Manila, May 4 (EFE).- More than 1,200 Philippine bishops and priests made publicly supported presidential candidate Leni Robredo ahead of Monday’s general elections, while the Church of Christ, one of the country’s most powerful religious organizations, opted for Ferdinand Marcos Jr.
Clerics, belonging to the Catholic group Clergy for a Moral Choice, asked the Philippines faithful at a Wednesday press conference in Manila to elect leaders “whose hearts truly seek the heart of the Good Shepherd, like Leni and Kiko,” referring to Robredo and vice-presidential candidate Kiko Pangilinan.
“We are not making progress. If we want our country to progress, we need to elect the right leaders. We can’t just always choose the lesser evil. The Church has to take a stand,” said Bishop Tony Tobias, in statements collected by the Rappler portal.
This group had already published a manifesto in April expressing its support for Robredo to prevent the country from being governed “by those who inflicted suffering” in reference to Marcos Jr, or Bongbong, and son of the deceased dictator of the same name.

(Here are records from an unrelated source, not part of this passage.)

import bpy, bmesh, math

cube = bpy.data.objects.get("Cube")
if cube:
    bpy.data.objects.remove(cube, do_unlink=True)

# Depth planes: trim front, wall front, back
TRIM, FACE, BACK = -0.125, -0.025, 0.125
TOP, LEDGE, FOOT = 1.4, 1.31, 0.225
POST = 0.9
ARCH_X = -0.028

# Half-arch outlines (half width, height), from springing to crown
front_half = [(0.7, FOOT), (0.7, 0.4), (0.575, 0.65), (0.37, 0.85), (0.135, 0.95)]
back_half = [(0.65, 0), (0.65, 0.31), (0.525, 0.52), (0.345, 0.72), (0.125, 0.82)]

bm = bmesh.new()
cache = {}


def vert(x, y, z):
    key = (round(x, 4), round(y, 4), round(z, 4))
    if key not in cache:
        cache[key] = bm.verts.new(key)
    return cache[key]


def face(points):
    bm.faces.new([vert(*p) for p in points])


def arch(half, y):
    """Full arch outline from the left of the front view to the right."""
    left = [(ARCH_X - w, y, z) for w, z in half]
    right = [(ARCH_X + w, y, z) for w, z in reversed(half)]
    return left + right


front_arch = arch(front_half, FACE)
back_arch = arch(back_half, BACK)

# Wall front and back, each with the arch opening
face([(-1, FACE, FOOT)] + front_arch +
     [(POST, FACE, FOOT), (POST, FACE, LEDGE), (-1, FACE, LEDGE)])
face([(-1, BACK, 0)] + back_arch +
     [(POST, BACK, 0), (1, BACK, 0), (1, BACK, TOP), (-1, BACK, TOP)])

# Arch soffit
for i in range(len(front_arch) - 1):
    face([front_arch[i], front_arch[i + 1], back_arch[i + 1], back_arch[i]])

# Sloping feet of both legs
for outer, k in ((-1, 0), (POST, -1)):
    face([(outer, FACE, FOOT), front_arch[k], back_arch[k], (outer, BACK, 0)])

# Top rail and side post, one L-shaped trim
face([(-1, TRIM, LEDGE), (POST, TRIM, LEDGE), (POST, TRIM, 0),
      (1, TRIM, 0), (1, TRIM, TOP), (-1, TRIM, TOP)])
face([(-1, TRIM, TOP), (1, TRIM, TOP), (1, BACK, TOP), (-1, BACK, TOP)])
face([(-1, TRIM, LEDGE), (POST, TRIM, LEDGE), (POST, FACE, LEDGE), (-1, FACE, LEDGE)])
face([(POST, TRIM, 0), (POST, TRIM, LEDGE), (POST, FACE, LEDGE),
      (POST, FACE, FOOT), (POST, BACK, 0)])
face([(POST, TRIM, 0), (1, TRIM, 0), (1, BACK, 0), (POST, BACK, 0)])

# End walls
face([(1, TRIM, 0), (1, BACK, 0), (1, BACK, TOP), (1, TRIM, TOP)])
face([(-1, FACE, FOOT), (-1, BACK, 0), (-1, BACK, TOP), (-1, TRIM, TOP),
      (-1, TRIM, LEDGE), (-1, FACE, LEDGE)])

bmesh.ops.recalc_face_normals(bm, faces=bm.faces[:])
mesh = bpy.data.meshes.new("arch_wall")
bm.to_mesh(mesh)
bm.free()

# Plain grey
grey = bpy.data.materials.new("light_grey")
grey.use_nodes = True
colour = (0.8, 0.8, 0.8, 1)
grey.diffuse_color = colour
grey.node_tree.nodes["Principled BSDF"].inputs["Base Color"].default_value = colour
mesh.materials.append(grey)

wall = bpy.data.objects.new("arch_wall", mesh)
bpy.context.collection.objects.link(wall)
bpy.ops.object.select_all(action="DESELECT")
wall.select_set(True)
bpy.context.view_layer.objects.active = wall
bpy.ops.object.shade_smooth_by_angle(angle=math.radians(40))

On this occasion, this group from the Catholic Church, which usually remains neutral in electoral processes, reaffirmed its position with the support of several bishops for its manifesto and the leading role of one of them, Tony Tobias, in the presentation to the media.
Despite the enormous social influence the church maintains among followers (85 percent of the population) and its protagonism in transcendental moments in the country’s recent history, similar support from important Church figures has not seemed to influence the electoral results in previous appointments.
Robredo, with an intention to vote of 23 percent according to the latest polls, presents herself as the only candidate who can stop Marcos’ presidential bid. His family had to leave the Philippines in 1986, when his father was overthrown by a peaceful revolution led by the Catholic Church.
Strong support for Marcos in the polls (56 percent in the latest Pulse Asia poll) may receive another boost after the decision last night by the sectarian religious organization Church of Christ to ask its faithful to vote for the late dictator’s son.
“The unity of the church is recognized by its members in accordance with the biblical scriptures. The members respect the decision of the church,” read the statement, to remind its faithful they have to follow the instructions decided by the leaders of the organization.
Although not disclosing the number of faithful, it is estimated it has more than 2 million followers, which would place it as the third religion in the country, behind Catholicism and Islam.
Founded at the beginning of the 20th century in the Philippines, this cult demands an enormous degree of commitment from its faithful. This includes economic contributions, the obligation (controlled by a registry) to attend religious services twice a week and the requirement to follow the dictates of its leaders in electoral appointments, which gives it great political weight. EFE